I think that misses the point entirely. I don’t think our hair style, our clothing and speech habits (as long as they are gracious and modest) have anything to do with worldliness. But there is such a thing as worldliness and it is very dangerous to our spiritual lives. Actually there are four very pointed passages about worldliness in Galatians and Colossians.
So also, when we were children, we were in slavery under the basic principles of the world. (Gal. 4:3)
Formerly, when you did not know God, you were slaves to those who by nature are not gods. But now that you know God—or rather are known by God—how is it that you are turning back to those weak and miserable principles? Do you wish to be enslaved by them all over again? You are observing special days and months and seasons and years! (Gal. 4:8-10)
See to it that no one takes you captive through hollow and deceptive philosophy, which depends on human tradition and the basic principles of this world rather than on Christ. (Col. 2:8)
Since you died with Christ to the basic principles of this world, why, as though you still belonged to it, do you submit to its rules: “Do not handle! Do not taste! Do not touch!”? (Col. 2:20-21)
In the context Paul is saying that going back to the structure and logic of Jewish religion was worldly and looking at reality through Greek philosophy was worldly. See the context here Gal. 4 and Col. 2. The Galatians were trying to become more godly through following Jewish religious rules. The Colossians were succumbing to some Greek philosophical thinking, probably a form of early Gnosticism.

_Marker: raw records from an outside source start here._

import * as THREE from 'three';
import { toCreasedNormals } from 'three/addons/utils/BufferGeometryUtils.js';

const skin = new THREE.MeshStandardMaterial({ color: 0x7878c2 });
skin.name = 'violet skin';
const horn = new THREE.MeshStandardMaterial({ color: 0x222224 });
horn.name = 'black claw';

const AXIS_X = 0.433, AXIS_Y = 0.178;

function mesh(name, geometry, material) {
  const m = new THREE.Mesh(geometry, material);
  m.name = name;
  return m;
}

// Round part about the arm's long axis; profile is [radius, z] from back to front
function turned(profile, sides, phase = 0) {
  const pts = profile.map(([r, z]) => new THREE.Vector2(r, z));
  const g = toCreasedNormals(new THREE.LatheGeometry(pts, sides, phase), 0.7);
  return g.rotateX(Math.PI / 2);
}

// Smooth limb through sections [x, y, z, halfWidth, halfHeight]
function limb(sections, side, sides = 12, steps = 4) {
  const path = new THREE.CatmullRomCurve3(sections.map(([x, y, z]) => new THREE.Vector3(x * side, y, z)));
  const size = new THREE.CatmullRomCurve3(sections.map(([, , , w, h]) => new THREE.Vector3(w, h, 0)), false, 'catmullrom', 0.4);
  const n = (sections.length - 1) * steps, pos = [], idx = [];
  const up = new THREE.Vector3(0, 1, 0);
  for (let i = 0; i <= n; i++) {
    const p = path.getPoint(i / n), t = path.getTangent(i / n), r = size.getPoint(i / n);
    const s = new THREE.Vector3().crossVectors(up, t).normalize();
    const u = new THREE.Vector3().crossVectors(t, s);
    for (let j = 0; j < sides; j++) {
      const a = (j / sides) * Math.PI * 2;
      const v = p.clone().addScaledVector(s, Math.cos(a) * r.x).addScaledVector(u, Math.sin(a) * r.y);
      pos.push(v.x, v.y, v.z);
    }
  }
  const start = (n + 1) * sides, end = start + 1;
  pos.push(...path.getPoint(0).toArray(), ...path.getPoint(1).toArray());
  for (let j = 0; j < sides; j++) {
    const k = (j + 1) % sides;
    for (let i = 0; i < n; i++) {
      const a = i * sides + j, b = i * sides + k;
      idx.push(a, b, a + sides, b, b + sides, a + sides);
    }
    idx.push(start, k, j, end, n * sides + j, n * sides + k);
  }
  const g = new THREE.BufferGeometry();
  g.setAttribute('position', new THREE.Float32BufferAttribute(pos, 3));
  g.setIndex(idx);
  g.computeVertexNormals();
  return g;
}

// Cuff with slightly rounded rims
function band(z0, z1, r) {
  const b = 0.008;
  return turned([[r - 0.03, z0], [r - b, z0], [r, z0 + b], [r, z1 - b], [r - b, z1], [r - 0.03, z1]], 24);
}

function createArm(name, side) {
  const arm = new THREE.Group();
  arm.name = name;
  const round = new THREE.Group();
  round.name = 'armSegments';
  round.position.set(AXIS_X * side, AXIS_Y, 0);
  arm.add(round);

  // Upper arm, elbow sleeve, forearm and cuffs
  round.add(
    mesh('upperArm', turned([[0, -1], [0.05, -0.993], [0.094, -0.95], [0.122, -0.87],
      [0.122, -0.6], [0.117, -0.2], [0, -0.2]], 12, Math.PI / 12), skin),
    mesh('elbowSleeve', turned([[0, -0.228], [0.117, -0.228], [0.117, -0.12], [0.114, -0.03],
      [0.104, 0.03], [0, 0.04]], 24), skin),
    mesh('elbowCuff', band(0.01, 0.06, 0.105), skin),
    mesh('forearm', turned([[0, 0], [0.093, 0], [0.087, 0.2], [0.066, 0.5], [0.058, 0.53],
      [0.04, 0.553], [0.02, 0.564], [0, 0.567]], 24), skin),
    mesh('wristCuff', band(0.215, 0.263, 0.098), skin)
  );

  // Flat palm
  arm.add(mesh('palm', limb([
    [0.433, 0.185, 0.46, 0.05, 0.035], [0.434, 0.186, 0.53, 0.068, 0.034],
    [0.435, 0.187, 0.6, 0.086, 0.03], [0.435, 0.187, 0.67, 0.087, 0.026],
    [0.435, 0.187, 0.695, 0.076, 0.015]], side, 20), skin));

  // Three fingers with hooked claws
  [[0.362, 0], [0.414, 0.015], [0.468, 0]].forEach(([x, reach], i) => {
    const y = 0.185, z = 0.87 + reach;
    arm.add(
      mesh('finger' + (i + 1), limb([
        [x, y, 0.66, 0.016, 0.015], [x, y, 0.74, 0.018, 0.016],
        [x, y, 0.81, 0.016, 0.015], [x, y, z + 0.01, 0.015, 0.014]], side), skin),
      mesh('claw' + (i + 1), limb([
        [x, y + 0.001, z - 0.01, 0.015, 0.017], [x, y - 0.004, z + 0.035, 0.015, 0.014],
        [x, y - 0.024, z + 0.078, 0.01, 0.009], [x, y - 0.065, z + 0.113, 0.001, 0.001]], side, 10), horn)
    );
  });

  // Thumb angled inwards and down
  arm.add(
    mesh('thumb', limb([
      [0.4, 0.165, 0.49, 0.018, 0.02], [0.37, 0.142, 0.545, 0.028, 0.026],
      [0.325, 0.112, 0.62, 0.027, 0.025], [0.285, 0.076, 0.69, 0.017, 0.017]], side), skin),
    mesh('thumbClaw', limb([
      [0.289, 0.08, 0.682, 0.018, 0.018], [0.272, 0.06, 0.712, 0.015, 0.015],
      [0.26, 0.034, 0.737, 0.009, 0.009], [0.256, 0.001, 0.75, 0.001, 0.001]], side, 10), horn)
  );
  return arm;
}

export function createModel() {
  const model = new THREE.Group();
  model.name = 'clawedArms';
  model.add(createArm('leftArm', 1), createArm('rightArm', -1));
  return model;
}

So what do Greek philosophy and Hebrew religion have to do with each other? Why are these both examples of the hollow and deceptive, weak and miserable principles of the world which lead us to slavery? They are both attempts of humans to accomplish their goals by human effort. Greek philosophy whether Platonic, Aristotelian, Stoic or Epicurean was based on one simple idea: We can make our life better by figuring things out by our own human wisdom and effort, our own “philosophy.” Philosophy, after all, means love of wisdom.

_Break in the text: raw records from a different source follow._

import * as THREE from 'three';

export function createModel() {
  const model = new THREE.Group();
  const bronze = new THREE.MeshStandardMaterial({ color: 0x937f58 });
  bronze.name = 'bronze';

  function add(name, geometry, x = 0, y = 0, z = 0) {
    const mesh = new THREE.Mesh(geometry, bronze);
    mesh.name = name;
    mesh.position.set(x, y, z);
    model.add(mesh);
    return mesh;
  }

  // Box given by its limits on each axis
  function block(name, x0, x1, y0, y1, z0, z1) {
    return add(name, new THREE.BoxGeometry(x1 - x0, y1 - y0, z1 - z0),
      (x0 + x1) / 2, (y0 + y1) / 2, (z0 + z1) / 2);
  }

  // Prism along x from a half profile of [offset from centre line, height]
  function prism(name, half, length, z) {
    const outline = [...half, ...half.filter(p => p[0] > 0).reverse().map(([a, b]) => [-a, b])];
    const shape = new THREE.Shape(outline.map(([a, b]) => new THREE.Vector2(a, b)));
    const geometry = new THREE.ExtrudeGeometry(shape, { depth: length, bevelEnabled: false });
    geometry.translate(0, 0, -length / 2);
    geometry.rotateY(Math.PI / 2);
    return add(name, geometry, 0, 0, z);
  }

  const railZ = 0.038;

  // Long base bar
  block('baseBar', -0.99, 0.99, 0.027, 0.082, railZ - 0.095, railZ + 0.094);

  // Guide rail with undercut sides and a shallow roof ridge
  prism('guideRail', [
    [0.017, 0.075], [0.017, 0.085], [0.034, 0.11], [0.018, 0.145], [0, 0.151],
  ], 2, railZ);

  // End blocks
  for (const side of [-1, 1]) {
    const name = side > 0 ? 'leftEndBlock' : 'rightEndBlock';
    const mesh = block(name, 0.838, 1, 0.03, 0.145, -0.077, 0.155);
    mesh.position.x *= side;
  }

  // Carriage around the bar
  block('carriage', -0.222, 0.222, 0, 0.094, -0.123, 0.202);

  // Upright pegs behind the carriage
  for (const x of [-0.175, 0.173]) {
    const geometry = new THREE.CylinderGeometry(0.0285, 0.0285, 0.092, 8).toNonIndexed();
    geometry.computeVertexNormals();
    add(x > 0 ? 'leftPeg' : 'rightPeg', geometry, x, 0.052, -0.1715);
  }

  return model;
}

But why did Paul single out Hebrew religion. Wasn’t Hebrew religion instituted by God? Wouldn’t it therefore be good? Not exactly. Hebrew religion was based on a covenant God made with Israel. That covenant was the Law. In essence it was humans trying to live for God by keeping the rules in their own effort. According to the writer of Hebrews there was something wrong with this covenant which required God to give a new one. And the new covenant was superior and made the old one obsolete (Heb. 8:6-13). The old covenant of the Law was based on men striving to please God with their own human effort. The new covenant was based on living in the power of the Spirit under the direction of the Spirit.
So what Greek philosophy and Hebrew religion have in common is men achieving their goals through human ability, wisdom and effort. In other words, “we can do it ourselves.” That’s the basic, foundational principle the world. It is a theme that started in Gen. 3 and weaves its way through every chapter of the Bible from then on. The theological name for this is sin. It expresses itself in ideas like this: Those with the most power should have more respect. The richer the better. Fame and attention are important. When dealing with leaders, salute the flag (i.e. do whatever they say).

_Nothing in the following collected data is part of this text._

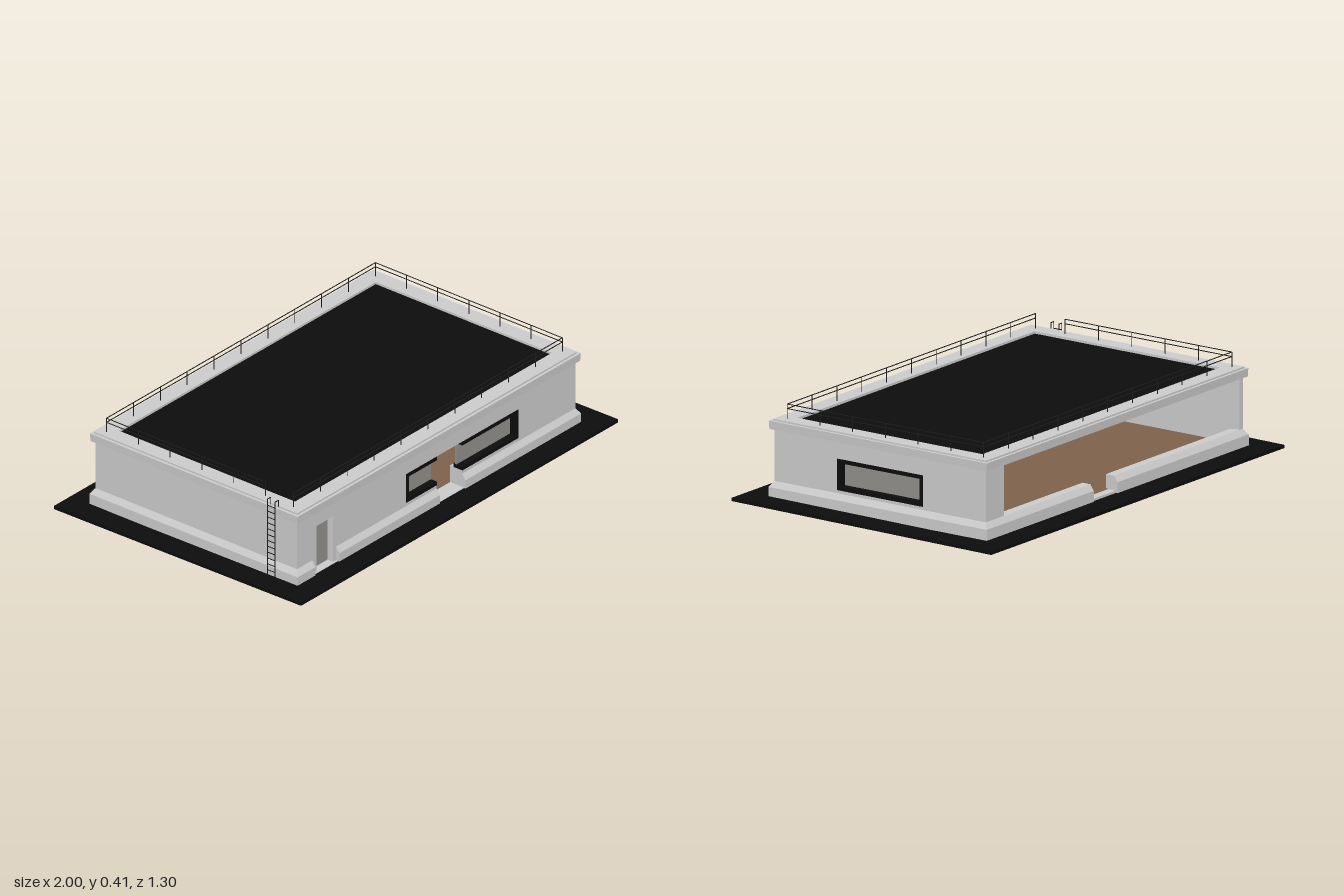
import * as THREE from 'three';

const mat = (name, color) => {
  const m = new THREE.MeshStandardMaterial({ color });
  m.name = name;
  return m;
};

export function createModel() {
  const concrete = mat('pale concrete', 0xcacaca);
  const black = mat('black', 0x0c0c0c);
  const glass = mat('grey glass', 0x908e8a);
  const wood = mat('brown floor', 0x7d604a);
  const metal = mat('dark metal', 0x1c1c1c);

  const model = new THREE.Group();
  const body = new THREE.Group();
  body.name = 'building';
  body.position.x = -0.004;
  model.add(body);

  const HX = 0.877, HZ = 0.53; // half size of the outer walls
  const FLOOR = 0.029, EAVE = 0.31;

  const add = (parent, name, geo, material) => {
    const m = new THREE.Mesh(geo, material);
    m.name = name;
    parent.add(m);
    return m;
  };
  // Box given by its limits
  const box = (parent, name, material, x0, x1, y0, y1, z0, z1) => {
    const m = add(parent, name, new THREE.BoxGeometry(x1 - x0, y1 - y0, z1 - z0), material);
    m.position.set((x0 + x1) / 2, (y0 + y1) / 2, (z0 + z1) / 2);
    return m;
  };
  const poly = (C, pts) => new C(pts.map(p => new THREE.Vector2(...p)));
  const rect = (C, x0, x1, y0, y1) => poly(C, [[x0, y0], [x1, y0], [x1, y1], [x0, y1]]);
  const extrude = (shape, depth) => new THREE.ExtrudeGeometry(shape, { depth, bevelEnabled: false });

  // Thin round bar between two points
  const bar = (parent, name, a, b, r = 0.002) => {
    const p = new THREE.Vector3(...a), q = new THREE.Vector3(...b);
    const d = q.clone().sub(p);
    const m = add(parent, name, new THREE.CylinderGeometry(r, r, d.length(), 6), metal);
    m.position.copy(p).add(q).multiplyScalar(0.5);
    m.quaternion.setFromUnitVectors(new THREE.Vector3(0, 1, 0), d.normalize());
  };

  // Moulding with section (outward, height) along one side, mitred at the corners
  const moulding = (name, section, side, a, b) => {
    const half = side % 2 ? HZ : HX, out = side % 2 ? HX : HZ;
    const geo = extrude(poly(THREE.Shape, section), 1);
    const p = geo.attributes.position;
    const end = (e, d) => e + (Math.abs(e) === half ? Math.sign(e) * d : 0);
    for (let i = 0; i < p.count; i++) {
      const d = p.getX(i), t = p.getZ(i);
      p.setXYZ(i, THREE.MathUtils.lerp(end(b, d), end(a, d), t), p.getY(i), out + d);
    }
    geo.computeVertexNormals();
    add(body, name, geo, concrete).rotation.y = side * Math.PI / 2;
  };

  // Slightly tilted ground slab, open under the building
  const slabShape = rect(THREE.Shape, -1, 1, -0.65, 0.65);
  slabShape.holes.push(rect(THREE.Path, -0.8, 0.8, -0.462, 0.462));
  const slab = add(model, 'groundSlab', extrude(slabShape, 0.014).translate(0, 0, -0.007), black);
  slab.rotation.x = -Math.PI / 2 - 0.0095;
  slab.position.y = 0.0145;

  // Floor base and wooden floor
  box(body, 'floorBase', concrete, -HX, HX, 0.019, FLOOR, -0.54, 0.54);
  box(body, 'woodFloor', wood, -0.853, 0.812, FLOOR, FLOOR + 0.002, -0.5, 0.466);

  // Front wall with two doorways and the window band
  const front = poly(THREE.Shape, [
    [-HX, FLOOR], [-0.756, FLOOR], [-0.756, 0.237], [-0.651, 0.237], [-0.651, FLOOR],
    [0.003, FLOOR], [0.003, 0.105], [-0.189, 0.105], [-0.189, 0.237], [0.517, 0.237],
    [0.517, 0.105], [0.164, 0.105], [0.164, FLOOR], [HX, FLOOR], [HX, EAVE], [-HX, EAVE],
  ]);
  add(body, 'frontWall', extrude(front, 0.065), concrete).position.z = HZ - 0.065;

  // Side walls and rear corner post; the rear is open
  const sideShape = rect(THREE.Shape, -HZ + 0.065, HZ, FLOOR, EAVE);
  sideShape.holes.push(rect(THREE.Path, -0.216, 0.216, 0.105, 0.235));
  const sideWall = add(body, 'leftWall', extrude(sideShape, 0.065), concrete);
  sideWall.rotation.y = Math.PI / 2;
  sideWall.position.x = HX - 0.065;
  box(body, 'rightWall', concrete, -HX, -HX + 0.024, FLOOR, EAVE, -HZ, HZ - 0.065);
  box(body, 'rearPost', concrete, 0.752, HX - 0.001, FLOOR, EAVE, -HZ, -0.46);

  // Plinth, cut at the doorways
  const plinth = inner => [[inner, 0.019], [0.017, 0.019], [0.017, 0.065], [0, 0.09], [inner, 0.09]];
  [[-HX, -0.781], [-0.631, 0.003], [0.164, HX]].forEach(([a, b]) => moulding('frontPlinth', plinth(-0.01), 0, a, b));
  [[-HX, -0.164], [-0.003, HX]].forEach(([a, b]) => moulding('rearPlinth', plinth(-0.04), 2, a, b));
  [1, 3].forEach(s => moulding('sidePlinth', plinth(-0.01), s, -HZ, HZ));

  // Cornice and parapet ring
  const cornice = [[-0.067, 0.308], [0.014, 0.308], [0.016, 0.343], [0.004, 0.343], [0.004, 0.35], [-0.067, 0.35]];
  for (let s = 0; s < 4; s++) {
    const h = s % 2 ? HZ : HX;
    moulding('cornice', cornice, s, -h, h);
  }

  // Ceiling and roof covering
  box(body, 'ceiling', concrete, -0.812, 0.812, 0.309, 0.334, -0.465, 0.465);
  box(body, 'roofCovering', black, -0.812, 0.812, 0.334, 0.34, -0.465, 0.465);

  // Window facing local +z: deep black frame and recessed pane, jambs where wanted
  const makeWindow = (name, x0, x1, y0, y1, jambL, jambR) => {
    const g = new THREE.Group();
    g.name = name;
    const f = 0.017, d = 0.045;
    box(g, 'frameTop', black, x0, x1, y1 - f, y1, -d, 0.001);
    box(g, 'frameBottom', black, x0, x1, y0, y0 + f, -d, 0.001);
    if (jambL) box(g, 'frameJamb', black, x0, x0 + f, y0 + f, y1 - f, -d, 0.001);
    if (jambR) box(g, 'frameJamb', black, x1 - f, x1, y0 + f, y1 - f, -d, 0.001);
    box(g, 'pane', glass, x0 + (jambL ? f : 0), x1 - (jambR ? f : 0), y0 + f, y1 - f, -0.038, -0.03);
    body.add(g);
    return g;
  };
  makeWindow('smallFrontWindow', -0.189, 0.003, 0.105, 0.237, true, false).position.z = HZ;
  makeWindow('largeFrontWindow', 0.164, 0.517, 0.105, 0.237, false, true).position.z = HZ;
  const sideWindow = makeWindow('sideWindow', -0.216, 0.216, 0.103, 0.235, true, true);
  sideWindow.rotation.y = Math.PI / 2;
  sideWindow.position.x = HX;

  // Service door with handle
  box(body, 'serviceDoor', glass, -0.756, -0.651, FLOOR, 0.237, HZ - 0.04, HZ - 0.028);
  box(body, 'doorHandle', concrete, -0.748, -0.732, 0.134, 0.139, HZ - 0.028, HZ - 0.02);

  // Roof railing: two rails and evenly spaced posts on each run
  const railing = new THREE.Group();
  railing.name = 'roofRailing';
  model.add(railing);
  const XL = -0.852, XR = 0.843, ZB = -0.496, ZF = 0.487;
  const runs = [
    [[XL, ZF], [XR, ZF], 10], [[XL, ZB], [XR, ZB], 10],
    [[XR, ZB], [XR, ZF], 6], [[XL, ZB], [XL, 0.34], 5],
  ];
  for (const [a, b, n] of runs) {
    for (const y of [0.393, 0.412]) bar(railing, 'rail', [a[0], y, a[1]], [b[0], y, b[1]]);
    for (let i = 0; i <= n; i++) {
      const x = THREE.MathUtils.lerp(a[0], b[0], i / n), z = THREE.MathUtils.lerp(a[1], b[1], i / n);
      bar(railing, 'railPost', [x, 0.348, z], [x, 0.412, z]);
    }
  }

  // Access ladder on the right wall
  const ladder = new THREE.Group();
  ladder.name = 'ladder';
  model.add(ladder);
  for (const z of [0.394, 0.434]) {
    bar(ladder, 'ladderRail', [-0.904, 0.025, z], [-0.904, 0.376, z]);
    bar(ladder, 'ladderTop', [-0.904, 0.375, z], [-0.884, 0.375, z]);
    bar(ladder, 'ladderHook', [-0.884, 0.376, z], [-0.884, 0.34, z]);
  }
  for (let i = 0; i < 12; i++) {
    const y = 0.05 + i * 0.027;
    bar(ladder, 'rung', [-0.904, y, 0.394], [-0.904, y, 0.434]);
  }
  return model;
}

With that in mind, think about how we try to accomplish ministry by utilizing current American business practice. Isn’t that succumbing to the foundational principles of the world? What about setting up leadership structures based on hierarchy just like the world does? What about viewing our faith through the current philosophical lens be it modernism or postmodernism (both based on Greek philosophy)? Are we really as free from the taint of the world as we imagine ourselves? I develop these themes in more detail in my book Viral Jesus.
- Is the modern Church any better off than the Galatians with their human religious practices or the Colossians with their fascination with living the Christian life based on the current worldview?
- Why do you think we tend to define worldliness on surface issues like clothing rather than foundational issues like human striving?
- Do you think it is possible to be completely free of the world system?
- What do you think Christianity would be like if it wasn’t worldly? Would it be more or less effective?